| TASK DETAILS |
A word-for-word copy of the whole listing is required.
━━ DATA PROVIDED
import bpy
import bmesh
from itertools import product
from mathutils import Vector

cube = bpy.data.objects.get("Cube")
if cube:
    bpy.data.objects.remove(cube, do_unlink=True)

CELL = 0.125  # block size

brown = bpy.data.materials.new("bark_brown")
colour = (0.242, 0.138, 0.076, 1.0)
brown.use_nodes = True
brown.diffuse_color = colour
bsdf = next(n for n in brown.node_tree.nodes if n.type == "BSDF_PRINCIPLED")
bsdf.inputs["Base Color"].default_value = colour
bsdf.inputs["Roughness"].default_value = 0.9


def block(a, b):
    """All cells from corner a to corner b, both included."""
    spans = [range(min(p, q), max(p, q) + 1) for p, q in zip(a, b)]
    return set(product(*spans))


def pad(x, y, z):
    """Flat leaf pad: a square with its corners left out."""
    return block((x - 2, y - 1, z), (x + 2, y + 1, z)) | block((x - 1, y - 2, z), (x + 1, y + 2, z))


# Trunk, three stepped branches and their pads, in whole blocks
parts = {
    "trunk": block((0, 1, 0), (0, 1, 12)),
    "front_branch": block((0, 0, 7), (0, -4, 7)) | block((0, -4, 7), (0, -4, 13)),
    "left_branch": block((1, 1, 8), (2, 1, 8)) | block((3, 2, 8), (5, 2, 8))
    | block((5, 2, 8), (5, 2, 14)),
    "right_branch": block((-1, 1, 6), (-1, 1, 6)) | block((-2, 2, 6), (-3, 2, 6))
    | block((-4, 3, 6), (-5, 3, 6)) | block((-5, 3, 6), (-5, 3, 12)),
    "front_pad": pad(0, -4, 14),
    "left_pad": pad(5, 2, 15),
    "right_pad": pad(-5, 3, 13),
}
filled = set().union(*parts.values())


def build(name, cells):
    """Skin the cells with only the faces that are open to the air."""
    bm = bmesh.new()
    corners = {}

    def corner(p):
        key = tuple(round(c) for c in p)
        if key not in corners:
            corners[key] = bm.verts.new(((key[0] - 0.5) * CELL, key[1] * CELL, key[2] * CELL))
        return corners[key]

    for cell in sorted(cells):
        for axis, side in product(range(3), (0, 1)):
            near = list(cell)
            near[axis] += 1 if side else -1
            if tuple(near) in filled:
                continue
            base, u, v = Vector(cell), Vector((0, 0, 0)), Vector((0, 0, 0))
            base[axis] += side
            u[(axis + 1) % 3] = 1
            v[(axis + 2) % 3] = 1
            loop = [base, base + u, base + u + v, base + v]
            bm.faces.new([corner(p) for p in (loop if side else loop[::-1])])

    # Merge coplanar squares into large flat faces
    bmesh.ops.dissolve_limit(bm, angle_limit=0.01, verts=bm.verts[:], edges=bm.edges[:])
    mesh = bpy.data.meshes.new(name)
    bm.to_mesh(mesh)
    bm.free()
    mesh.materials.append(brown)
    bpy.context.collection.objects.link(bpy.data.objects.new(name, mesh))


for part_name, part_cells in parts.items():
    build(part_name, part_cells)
━━━━
| PROBLEM SOLUTION |
import bpy
import bmesh
from itertools import product
from mathutils import Vector

cube = bpy.data.objects.get("Cube")
if cube:
    bpy.data.objects.remove(cube, do_unlink=True)

CELL = 0.125  # block size

brown = bpy.data.materials.new("bark_brown")
colour = (0.242, 0.138, 0.076, 1.0)
brown.use_nodes = True
brown.diffuse_color = colour
bsdf = next(n for n in brown.node_tree.nodes if n.type == "BSDF_PRINCIPLED")
bsdf.inputs["Base Color"].default_value = colour
bsdf.inputs["Roughness"].default_value = 0.9


def block(a, b):
    """All cells from corner a to corner b, both included."""
    spans = [range(min(p, q), max(p, q) + 1) for p, q in zip(a, b)]
    return set(product(*spans))


def pad(x, y, z):
    """Flat leaf pad: a square with its corners left out."""
    return block((x - 2, y - 1, z), (x + 2, y + 1, z)) | block((x - 1, y - 2, z), (x + 1, y + 2, z))


# Trunk, three stepped branches and their pads, in whole blocks
parts = {
    "trunk": block((0, 1, 0), (0, 1, 12)),
    "front_branch": block((0, 0, 7), (0, -4, 7)) | block((0, -4, 7), (0, -4, 13)),
    "left_branch": block((1, 1, 8), (2, 1, 8)) | block((3, 2, 8), (5, 2, 8))
    | block((5, 2, 8), (5, 2, 14)),
    "right_branch": block((-1, 1, 6), (-1, 1, 6)) | block((-2, 2, 6), (-3, 2, 6))
    | block((-4, 3, 6), (-5, 3, 6)) | block((-5, 3, 6), (-5, 3, 12)),
    "front_pad": pad(0, -4, 14),
    "left_pad": pad(5, 2, 15),
    "right_pad": pad(-5, 3, 13),
}
filled = set().union(*parts.values())


def build(name, cells):
    """Skin the cells with only the faces that are open to the air."""
    bm = bmesh.new()
    corners = {}

    def corner(p):
        key = tuple(round(c) for c in p)
        if key not in corners:
            corners[key] = bm.verts.new(((key[0] - 0.5) * CELL, key[1] * CELL, key[2] * CELL))
        return corners[key]

    for cell in sorted(cells):
        for axis, side in product(range(3), (0, 1)):
            near = list(cell)
            near[axis] += 1 if side else -1
            if tuple(near) in filled:
                continue
            base, u, v = Vector(cell), Vector((0, 0, 0)), Vector((0, 0, 0))
            base[axis] += side
            u[(axis + 1) % 3] = 1
            v[(axis + 2) % 3] = 1
            loop = [base, base + u, base + u + v, base + v]
            bm.faces.new([corner(p) for p in (loop if side else loop[::-1])])

    # Merge coplanar squares into large flat faces
    bmesh.ops.dissolve_limit(bm, angle_limit=0.01, verts=bm.verts[:], edges=bm.edges[:])
    mesh = bpy.data.meshes.new(name)
    bm.to_mesh(mesh)
    bm.free()
    mesh.materials.append(brown)
    bpy.context.collection.objects.link(bpy.data.objects.new(name, mesh))


for part_name, part_cells in parts.items():
    build(part_name, part_cells)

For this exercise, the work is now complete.